- Given entries
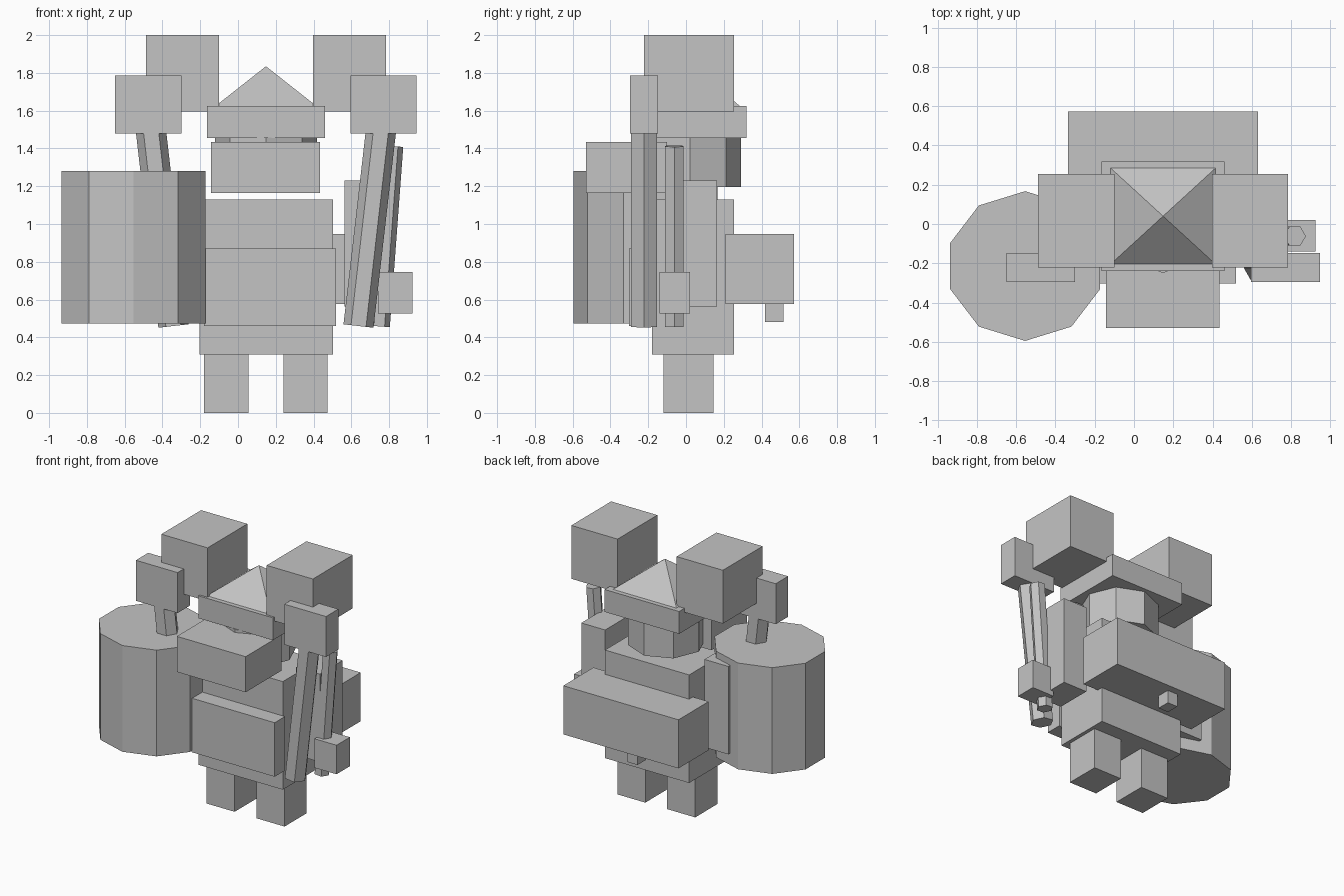
import bpy, bmesh, math
from mathutils import Vector, Matrix

if "Cube" in bpy.data.objects:
    bpy.data.objects.remove(bpy.data.objects["Cube"])

CX = 0.148  # body's mirror plane

grey = bpy.data.materials.new("stone_grey")
grey.diffuse_color = (0.55, 0.55, 0.55, 1)
grey.use_nodes = True
grey.node_tree.nodes["Principled BSDF"].inputs["Base Color"].default_value = grey.diffuse_color


def finish(name, bm):
    me = bpy.data.meshes.new(name)
    bmesh.ops.recalc_face_normals(bm, faces=bm.faces)
    bm.to_mesh(me)
    bm.free()
    me.materials.append(grey)
    ob = bpy.data.objects.new(name, me)
    bpy.context.collection.objects.link(ob)
    return ob


def box(name, x, y, z):
    bm = bmesh.new()
    bmesh.ops.create_cube(bm, size=1)
    for v in bm.verts:
        v.co = [(a + b) / 2 + c * (b - a) for c, (a, b) in zip(v.co, (x, y, z))]
    return finish(name, bm)


def pair(name, x, y, z):
    """Box on the right plus its mirror image on the left."""
    box(name + "_right", x, y, z)
    box(name + "_left", (2 * CX - x[1], 2 * CX - x[0]), y, z)


def prism(name, sides, r1, r2, start, end, turn=0.0, scale=(1, 1)):
    """Straight or tapered prism between two points."""
    a, b = Vector(start), Vector(end)
    d = b - a
    bm = bmesh.new()
    bmesh.ops.create_cone(bm, cap_ends=True, segments=sides, radius1=r1, radius2=r2,
                          depth=d.length, matrix=Matrix.Rotation(turn, 4, 'Z'))
    bmesh.ops.scale(bm, vec=(scale[0], scale[1], 1), verts=bm.verts)
    lean = Matrix.Rotation(math.atan2(d.x, d.z), 4, 'Y')
    bmesh.ops.transform(bm, matrix=Matrix.Translation((a + b) / 2) @ lean, verts=bm.verts)
    bmesh.ops.remove_doubles(bm, verts=bm.verts, dist=1e-5)
    return finish(name, bm)


# Body
pair("leg", (0.24, 0.475), (-0.12, 0.145), (0, 0.31))
box("torso", (-0.205, 0.502), (-0.18, 0.255), (0.31, 1.13))
box("apron_plate", (-0.18, 0.52), (-0.303, -0.18), (0.46, 0.87))
pair("arm", (0.565, 0.765), (-0.11, 0.163), (0.563, 1.23))
pair("hand", (0.74, 0.925), (-0.14, 0.02), (0.525, 0.745))
pair("shoulder_block", (0.396, 0.784), (-0.222, 0.255), (1.595, 2.0))

# Head and hat
prism("head", 8, 0.27, 0.27, (CX, 0.02, 1.195), (CX, 0.02, 1.457))
box("beard", (-0.143, 0.435), (-0.53, -0.10), (1.165, 1.435))
box("hat_brim", (-0.165, 0.46), (-0.238, 0.319), (1.455, 1.625))
prism("hat_peak", 4, math.sqrt(2), 0, (CX, 0.04, 1.62), (CX, 0.04, 1.835),
      turn=math.pi / 4, scale=(0.273, 0.25))

# Backpack with a small hanging block
box("backpack", (-0.337, 0.63), (0.21, 0.572), (0.577, 0.946))
box("backpack_stud", (0.045, 0.13), (0.418, 0.517), (0.48, 0.577))

# Two hammers leaning outwards
pair("hammer_head", (0.596, 0.946), (-0.296, -0.148), (1.48, 1.787))
for side, s in (("right", 1), ("left", -1)):
    prism("hammer_handle_" + side, 6, 0.08, 0.08,
          (CX + s * 0.49, -0.223, 0.46), (CX + s * 0.624, -0.223, 1.625), turn=math.pi / 2)

# Staff held in the right hand
prism("staff", 6, 0.056, 0.056, (0.748, -0.062, 0.458), (0.819, -0.062, 1.412),
      turn=math.pi / 2)

# Barrel on the left side
prism("barrel", 10, 1, 1, (-0.554, -0.214, 0.474), (-0.554, -0.214, 1.28),
      scale=(0.401, 0.381))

- Task to carry out
Give back the records above exactly. Pictures stay out.

- The completed task
import bpy, bmesh, math
from mathutils import Vector, Matrix

if "Cube" in bpy.data.objects:
    bpy.data.objects.remove(bpy.data.objects["Cube"])

CX = 0.148  # body's mirror plane

grey = bpy.data.materials.new("stone_grey")
grey.diffuse_color = (0.55, 0.55, 0.55, 1)
grey.use_nodes = True
grey.node_tree.nodes["Principled BSDF"].inputs["Base Color"].default_value = grey.diffuse_color


def finish(name, bm):
    me = bpy.data.meshes.new(name)
    bmesh.ops.recalc_face_normals(bm, faces=bm.faces)
    bm.to_mesh(me)
    bm.free()
    me.materials.append(grey)
    ob = bpy.data.objects.new(name, me)
    bpy.context.collection.objects.link(ob)
    return ob


def box(name, x, y, z):
    bm = bmesh.new()
    bmesh.ops.create_cube(bm, size=1)
    for v in bm.verts:
        v.co = [(a + b) / 2 + c * (b - a) for c, (a, b) in zip(v.co, (x, y, z))]
    return finish(name, bm)


def pair(name, x, y, z):
    """Box on the right plus its mirror image on the left."""
    box(name + "_right", x, y, z)
    box(name + "_left", (2 * CX - x[1], 2 * CX - x[0]), y, z)


def prism(name, sides, r1, r2, start, end, turn=0.0, scale=(1, 1)):
    """Straight or tapered prism between two points."""
    a, b = Vector(start), Vector(end)
    d = b - a
    bm = bmesh.new()
    bmesh.ops.create_cone(bm, cap_ends=True, segments=sides, radius1=r1, radius2=r2,
                          depth=d.length, matrix=Matrix.Rotation(turn, 4, 'Z'))
    bmesh.ops.scale(bm, vec=(scale[0], scale[1], 1), verts=bm.verts)
    lean = Matrix.Rotation(math.atan2(d.x, d.z), 4, 'Y')
    bmesh.ops.transform(bm, matrix=Matrix.Translation((a + b) / 2) @ lean, verts=bm.verts)
    bmesh.ops.remove_doubles(bm, verts=bm.verts, dist=1e-5)
    return finish(name, bm)


# Body
pair("leg", (0.24, 0.475), (-0.12, 0.145), (0, 0.31))
box("torso", (-0.205, 0.502), (-0.18, 0.255), (0.31, 1.13))
box("apron_plate", (-0.18, 0.52), (-0.303, -0.18), (0.46, 0.87))
pair("arm", (0.565, 0.765), (-0.11, 0.163), (0.563, 1.23))
pair("hand", (0.74, 0.925), (-0.14, 0.02), (0.525, 0.745))
pair("shoulder_block", (0.396, 0.784), (-0.222, 0.255), (1.595, 2.0))

# Head and hat
prism("head", 8, 0.27, 0.27, (CX, 0.02, 1.195), (CX, 0.02, 1.457))
box("beard", (-0.143, 0.435), (-0.53, -0.10), (1.165, 1.435))
box("hat_brim", (-0.165, 0.46), (-0.238, 0.319), (1.455, 1.625))
prism("hat_peak", 4, math.sqrt(2), 0, (CX, 0.04, 1.62), (CX, 0.04, 1.835),
      turn=math.pi / 4, scale=(0.273, 0.25))

# Backpack with a small hanging block
box("backpack", (-0.337, 0.63), (0.21, 0.572), (0.577, 0.946))
box("backpack_stud", (0.045, 0.13), (0.418, 0.517), (0.48, 0.577))

# Two hammers leaning outwards
pair("hammer_head", (0.596, 0.946), (-0.296, -0.148), (1.48, 1.787))
for side, s in (("right", 1), ("left", -1)):
    prism("hammer_handle_" + side, 6, 0.08, 0.08,
          (CX + s * 0.49, -0.223, 0.46), (CX + s * 0.624, -0.223, 1.625), turn=math.pi / 2)

# Staff held in the right hand
prism("staff", 6, 0.056, 0.056, (0.748, -0.062, 0.458), (0.819, -0.062, 1.412),
      turn=math.pi / 2)

# Barrel on the left side
prism("barrel", 10, 1, 1, (-0.554, -0.214, 0.474), (-0.554, -0.214, 1.28),
      scale=(0.401, 0.381))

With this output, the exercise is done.